But IXSystems didn’t discourage and kept on developing its NAS system and eventually released the all-new 11.1 version.
Not just a new appearance, but also new features
Let’s start with the aspect that usually draws most of the attention of a system, otherwise quite traditional in terms of features: the new graphic interface.
The dark and edgy theme portrayed in a previous review, developers chose a more comfortable theme based on light colours with a tidier and neatter graphical organization. The overall design resembles the one on latests generations Android systems, quite flat and with icons and volumes characterized by circular contours and vivid colours.
The upper horizontal menu finally disappears, replaced by a lateral float-out unit which contains the usual features. The organization of voices has been revised and rearranged too, still being coherent with the classic one we’re used to. Another new feature of the UI is a proper visualization on mobile devices too, something the previous releases didn’t accomplish well.

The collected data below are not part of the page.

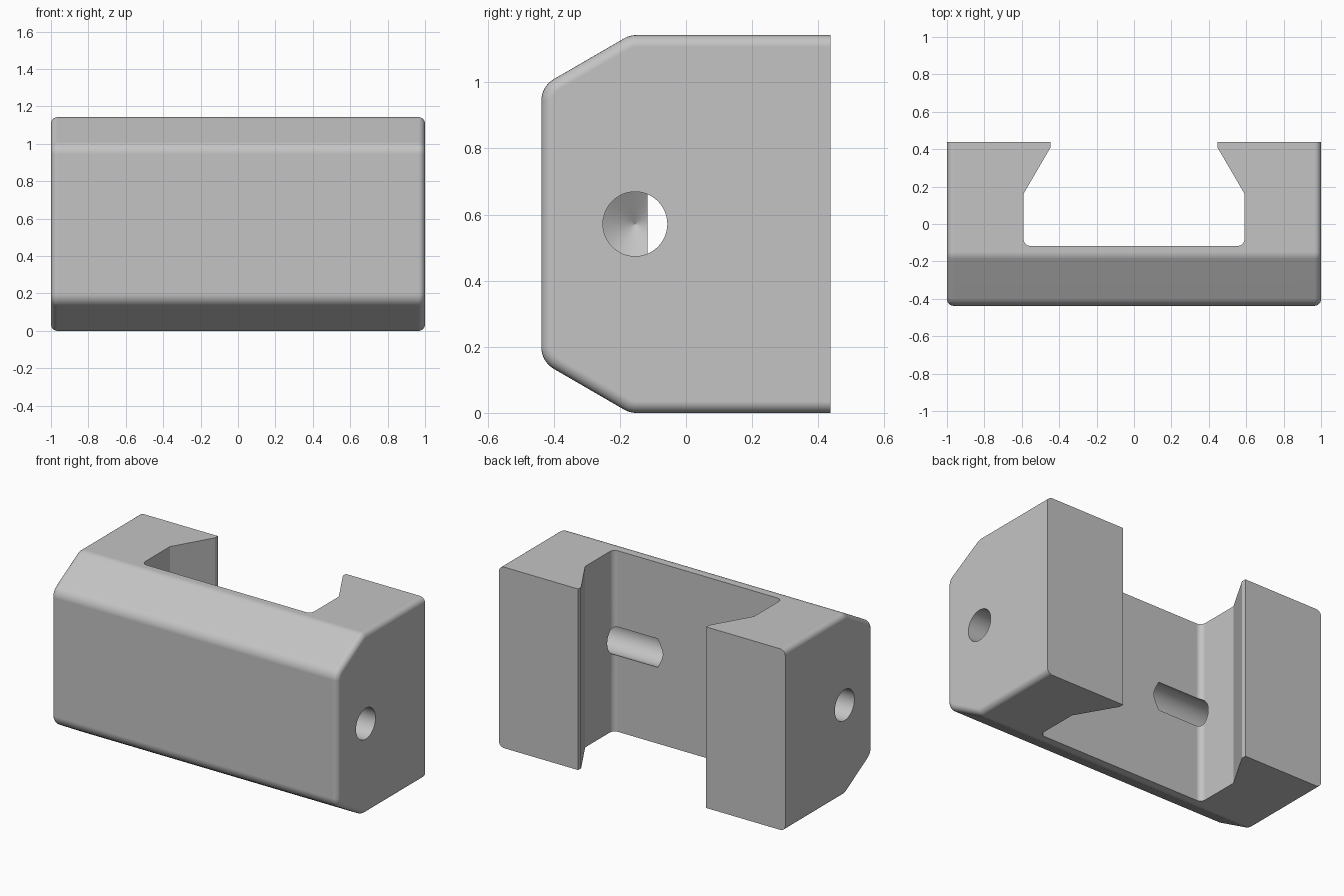
import bpy
import bmesh
import math
from mathutils import Vector

cube = bpy.data.objects.get("Cube")
if cube:
    bpy.data.objects.remove(cube, do_unlink=True)

HEIGHT, BACK = 1.143, 0.4375
CHAMFER_Z, CHAMFER_Y = 0.155, -0.17   # sharp ends of the sloped front face
EDGE_R, BEND_R = 0.035, 0.075
DRILL_Y, DRILL_R = -0.154, 0.0975

grey = bpy.data.materials.new("plain grey")
grey.use_nodes = True
grey.diffuse_color = (0.55, 0.55, 0.55, 1)
grey.node_tree.nodes["Principled BSDF"].inputs["Base Color"].default_value = grey.diffuse_color


def round_corners(corners, steps=8):
    """Corners are (a, b, radius); returns the filleted 2D outline."""
    out = []
    for i, (a, b, r) in enumerate(corners):
        p = Vector((a, b))
        if r <= 0:
            out.append(p)
            continue
        u = (Vector(corners[i - 1][:2]) - p).normalized()
        v = (Vector(corners[(i + 1) % len(corners)][:2]) - p).normalized()
        half = u.angle(v) / 2
        mid = (u + v).normalized()
        centre = p + mid * (r / math.sin(half))
        turn = math.pi / 2 - half
        side = (u - mid * u.dot(mid)).normalized()
        for k in range(steps + 1):
            t = turn * (1 - 2 * k / steps)
            out.append(centre - mid * r * math.cos(t) + side * r * math.sin(t))
    return out


def loft(name, rings):
    """Skin equal-length rings of 3D points and cap both ends."""
    bm = bmesh.new()
    loops = [[bm.verts.new(p) for p in ring] for ring in rings]
    for lo, hi in zip(loops, loops[1:]):
        for i in range(len(lo)):
            bm.faces.new((lo[i - 1], lo[i], hi[i], hi[i - 1]))
    bm.faces.new(loops[0])
    bm.faces.new(loops[-1])
    bmesh.ops.recalc_face_normals(bm, faces=bm.faces)
    mesh = bpy.data.meshes.new(name)
    bm.to_mesh(mesh)
    bm.free()
    obj = bpy.data.objects.new(name, mesh)
    bpy.context.collection.objects.link(obj)
    mesh.materials.append(grey)
    return obj


def body_ring(x, inset):
    """Side outline at x, pulled inwards everywhere but the flat back."""
    front = -BACK + inset
    low = CHAMFER_Z + inset * math.tan(math.radians(30))
    bend = CHAMFER_Y + inset * math.tan(math.radians(15))
    r = BEND_R - inset
    corners = [(BACK, inset, 0), (bend, inset, r), (front, low, r),
               (front, HEIGHT - low, r), (bend, HEIGHT - inset, r), (BACK, HEIGHT - inset, 0)]
    return [(x, p.x, p.y) for p in round_corners(corners)]


# Body with rounded end rims
end = [(1 - EDGE_R + EDGE_R * math.sin(t), EDGE_R * (1 - math.cos(t)))
       for t in (math.pi / 2 * k / 6 for k in range(7))]
body = loft("slotted_block", [body_ring(-x, d) for x, d in reversed(end)]
            + [body_ring(x, d) for x, d in end])

# Dovetail slot through the back
half_slot = [(0.59, -0.117, 0.035), (0.59, 0.163, 0), (0.447, 0.408, 0), (0.447, 0.6, 0)]
slot = round_corners(half_slot + [(-x, y, r) for x, y, r in reversed(half_slot)])
cutters = [loft("slot_cutter", [[(p.x, p.y, z) for p in slot] for z in (-0.2, HEIGHT + 0.2)])]

# Drilled holes with pointed ends, one from each side
for side in (1, -1):
    rings = [[(side * x, DRILL_Y + r * math.cos(a), HEIGHT / 2 + r * math.sin(a))
              for a in (math.tau * k / 48 for k in range(48))]
             for x, r in ((1.2, DRILL_R), (0.28, DRILL_R), (0.222, 0.0005))]
    cutters.append(loft("drill_cutter", rings))

bpy.ops.object.select_all(action="DESELECT")
bpy.context.view_layer.objects.active = body
body.select_set(True)
for cutter in cutters:
    cutter.hide_render = True
    cut = body.modifiers.new("cut", "BOOLEAN")
    cut.operation, cut.solver, cut.object = "DIFFERENCE", "EXACT", cutter
    bpy.ops.object.modifier_apply(modifier=cut.name)
    bpy.data.objects.remove(cutter, do_unlink=True)

# Smooth fillets, crisp edges, even flats
bpy.ops.object.shade_smooth_by_angle(angle=math.radians(25))
weighted = body.modifiers.new("flat_normals", "WEIGHTED_NORMAL")
weighted.keep_sharp = True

The graphical visualization of data improves dramatically, both within the dashboard and the report section. Graphs are well detailed and easy to consult at the same time. The homepage too gains a substantial improvement with an instantaneous representation of the overall usage of volumes, work-load and state of hardware and network resources. The capability of adding textual notes in the footer is curious indeed, however it’s limiting not being able to reorder tiles according to a custom distribution.
Colours from eight different layouts can be chosen when customizing a theme.
However this improved user experience has a serious drawbacks as the impact on the resources needed to make it work grows: FreeNAS suggests at least 8GB of memory to work correctly (by the way, during the installation one can use fewer gigabytes). On limited-resource appliances, latency is quite evident.
The classic interface still can be used: it’s the default one.
Under the hood
The news about this feature touch several aspects of the underlying system, starting with the new FreeBSD 11.1 Stable as the operating system, which comes with several advantages in terms of hardware support with updated drivers and security and vulnerabilities fixes. OpenZFS is update too, with improvements of the management speed of snapshots and large files.
A new interesting feature is assigning a priority to resilvering operations when substituting a disk or if an array is damaged, and scheduling its execution according to various user-defined criteria, including system workload.
An integration with the main Cloud platform has been added with support to Azure, Google, Amazon and Blackblaze platforms: this feature comes along with Cloud Sync to enable a native synchronization (Task -> Cloud Sync) of folders and volumes on external clouds. The available scheduling options include sync direction (Pull or Push), transfer mode (Sync, Move or Copy) and frequency. This feature is not available with the new UI and is available with the classic one exclusively.
The most interesting news of last version was the introduction of real VMs in addition to Jails (which were still available). Being a recent addition, it’s the one that sees the greatest number of improvements: support to non-US keyboards, cloning and restarting VMs from the GUI, changing resolution with VNC, setting the IP and the NIC.
FreeNAS 11.1 also introduces the support to Docker containers, albeit in preview. Docker container instances can be created within the VM management section by leveraging the RancherOS Linux distro.
Further detailed information on the new features is here.